┌─ Records shown

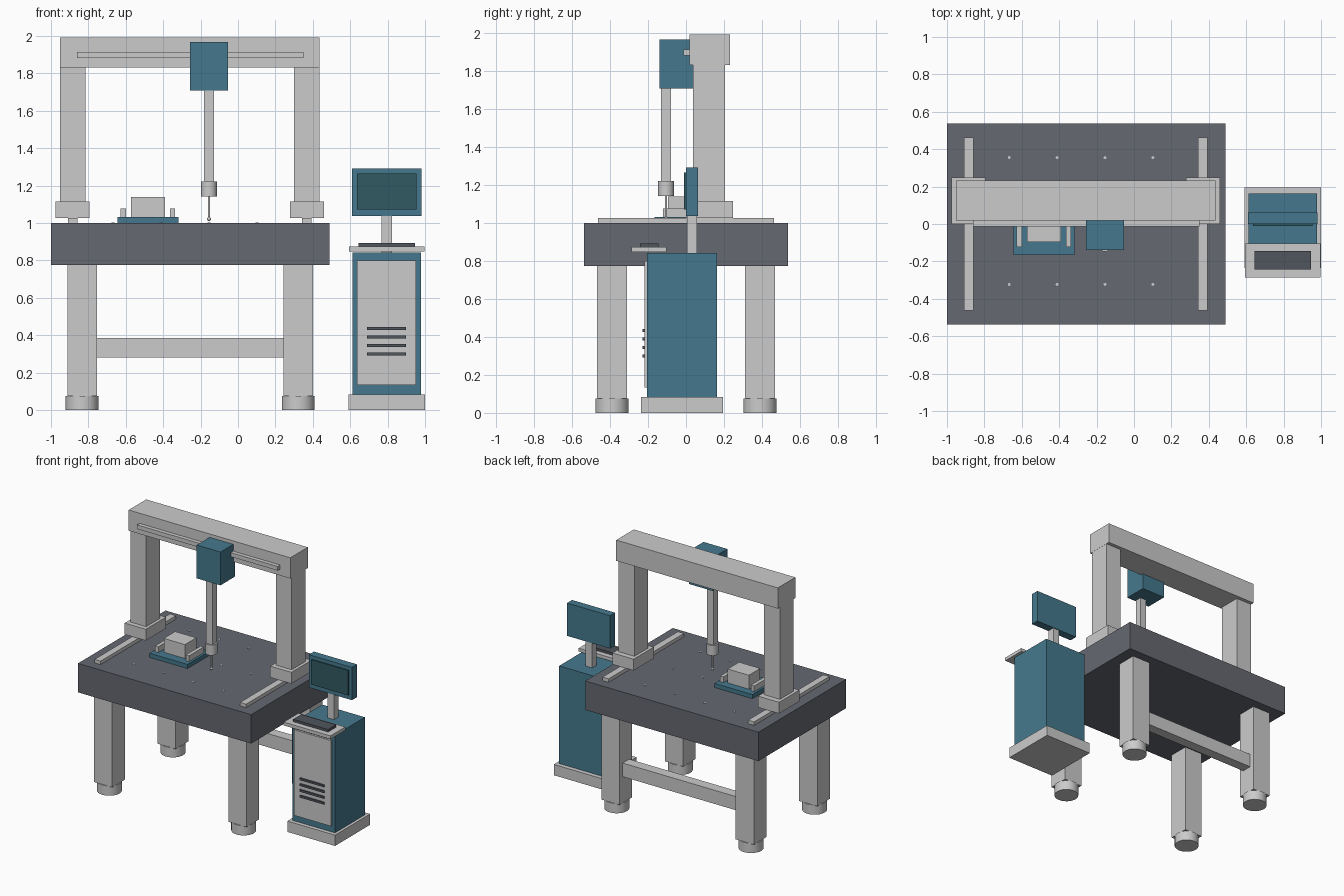
import bpy, bmesh, math
from mathutils import Matrix

if "Cube" in bpy.data.objects:
    bpy.data.objects.remove(bpy.data.objects["Cube"])


def material(name, rgb):
    m = bpy.data.materials.new(name)
    m.diffuse_color = (*rgb, 1)
    m.use_nodes = True
    m.node_tree.nodes["Principled BSDF"].inputs["Base Color"].default_value = m.diffuse_color
    return m


TEAL = material("teal_paint", (0.06, 0.19, 0.27))
DARK = material("dark_granite", (0.13, 0.14, 0.165))
BLACK = material("dark_trim", (0.08, 0.09, 0.11))
SCREEN = material("screen_glass", (0.03, 0.10, 0.12))


def add(name, bm, mat=None, smooth=False):
    me = bpy.data.meshes.new(name)
    bm.to_mesh(me)
    bm.free()
    ob = bpy.data.objects.new(name, me)
    bpy.context.collection.objects.link(ob)
    if mat:
        me.materials.append(mat)
    if smooth:
        bpy.ops.object.select_all(action='DESELECT')
        ob.select_set(True)
        bpy.context.view_layer.objects.active = ob
        bpy.ops.object.shade_smooth_by_angle(angle=math.radians(35))
    return ob


def box(name, x, y, z, mat=None):
    """Box from (min, max) ranges on each axis."""
    bm = bmesh.new()
    centre = [(a + b) / 2 for a, b in (x, y, z)]
    size = [b - a for a, b in (x, y, z)]
    bmesh.ops.create_cube(bm, size=1, matrix=Matrix.Translation(centre) @ Matrix.Diagonal((*size, 1)))
    return add(name, bm, mat)


def cylinder(name, x, y, r, z, mat=None, sides=24):
    bm = bmesh.new()
    bmesh.ops.create_cone(bm, cap_ends=True, segments=sides, radius1=r, radius2=r, depth=z[1] - z[0],
                          matrix=Matrix.Translation((x, y, (z[0] + z[1]) / 2)))
    return add(name, bm, mat, True)


# Granite table on four legs with round feet
box("granite_table", (-1, 0.49), (-0.538, 0.538), (0.775, 1.0), DARK)
for sx, cx in (("left", -0.833), ("right", 0.322)):
    for sy, cy in (("front", -0.39), ("back", 0.39)):
        box(f"{sy}_{sx}_leg", (cx - 0.078, cx + 0.078), (cy - 0.078, cy + 0.078), (0.075, 0.775))
        cylinder(f"{sy}_{sx}_foot", cx, cy, 0.088, (0, 0.076))
box("back_stretcher", (-0.755, 0.244), (0.35, 0.43), (0.28, 0.386))

# Threaded inserts in the table top
for row, y in enumerate((-0.323, 0.016, 0.355)):
    for col in range(4):
        cylinder(f"table_insert_{row}_{col}", -0.667 + 0.256 * col, y, 0.008, (0.995, 1.003), None, 12)

# Gantry: table rails, shoes and columns carrying the beam
for side, cx in (("left", -0.884), ("right", 0.368)):
    box(f"{side}_table_rail", (cx - 0.026, cx + 0.026), (-0.463, 0.463), (1.0, 1.027))
    box(f"{side}_column_shoe", (cx - 0.091, cx + 0.091), (0.0, 0.248), (1.027, 1.115))
    box(f"{side}_column", (cx - 0.068, cx + 0.068), (0.037, 0.205), (1.115, 1.835))
box("gantry_beam", (-0.953, 0.437), (0.018, 0.233), (1.832, 1.993))
box("beam_rail", (-0.86, 0.35), (-0.013, 0.018), (1.882, 1.914))

# Carriage, ram and probe
PX, PY = -0.155, -0.105
box("carriage", (PX - 0.102, PX + 0.102), (-0.14, 0.038), (1.708, 1.967), TEAL)
box("ram", (PX - 0.027, PX + 0.027), (PY - 0.027, PY + 0.027), (1.222, 1.708))
cylinder("probe_head", PX, PY, 0.042, (1.142, 1.222))
cylinder("stylus", PX, PY, 0.006, (1.022, 1.142), None, 12)
bm = bmesh.new()
bmesh.ops.create_uvsphere(bm, u_segments=16, v_segments=10, radius=0.011,
                          matrix=Matrix.Translation((PX, PY, 1.022)))
add("stylus_ball", bm, None, True)

# Fixture with workpiece and side clamps
box("fixture_plate", (-0.645, -0.318), (-0.166, 0.105), (1.0, 1.032), TEAL)
box("workpiece", (-0.572, -0.39), (-0.095, 0.045), (1.032, 1.14))
for side, cx in (("left", -0.614), ("right", -0.35)):
    box(f"{side}_clamp", (cx - 0.014, cx + 0.014), (-0.122, 0.06), (1.032, 1.077))

# Control cabinet with door and vents
CX = 0.795
box("cabinet_base", (CX - 0.205, CX + 0.205), (-0.236, 0.196), (0, 0.084))
box("cabinet", (CX - 0.183, CX + 0.183), (-0.205, 0.162), (0.084, 0.843), TEAL)
box("cabinet_door", (CX - 0.158, CX + 0.158), (-0.219, -0.205), (0.134, 0.8))
for i in range(4):
    z = 0.3 + 0.045 * i
    box(f"vent_slot_{i}", (CX - 0.104, CX + 0.104), (-0.23, -0.219), (z - 0.008, z + 0.008), BLACK)

# Keyboard shelf and monitor
box("keyboard_shelf", (CX - 0.201, CX + 0.201), (-0.287, -0.104), (0.848, 0.874))
box("keyboard", (CX - 0.15, CX + 0.15), (-0.243, -0.144), (0.874, 0.893), BLACK)
box("monitor_post", (CX - 0.028, CX + 0.028), (0.004, 0.057), (0.843, 1.04))
box("monitor", (CX - 0.185, CX + 0.185), (0.0, 0.062), (1.038, 1.293), TEAL)
box("screen", (CX - 0.159, CX + 0.159), (-0.01, 0.0), (1.072, 1.265), SCREEN)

└─

Reproduce verbatim the lines of the material above, beginning with its first line and ending with the line that contains "ob.select_set(True)"; skip pictures.

Solution to this exercise
import bpy, bmesh, math
from mathutils import Matrix

if "Cube" in bpy.data.objects:
    bpy.data.objects.remove(bpy.data.objects["Cube"])


def material(name, rgb):
    m = bpy.data.materials.new(name)
    m.diffuse_color = (*rgb, 1)
    m.use_nodes = True
    m.node_tree.nodes["Principled BSDF"].inputs["Base Color"].default_value = m.diffuse_color
    return m


TEAL = material("teal_paint", (0.06, 0.19, 0.27))
DARK = material("dark_granite", (0.13, 0.14, 0.165))
BLACK = material("dark_trim", (0.08, 0.09, 0.11))
SCREEN = material("screen_glass", (0.03, 0.10, 0.12))


def add(name, bm, mat=None, smooth=False):
    me = bpy.data.meshes.new(name)
    bm.to_mesh(me)
    bm.free()
    ob = bpy.data.objects.new(name, me)
    bpy.context.collection.objects.link(ob)
    if mat:
        me.materials.append(mat)
    if smooth:
        bpy.ops.object.select_all(action='DESELECT')
        ob.select_set(True)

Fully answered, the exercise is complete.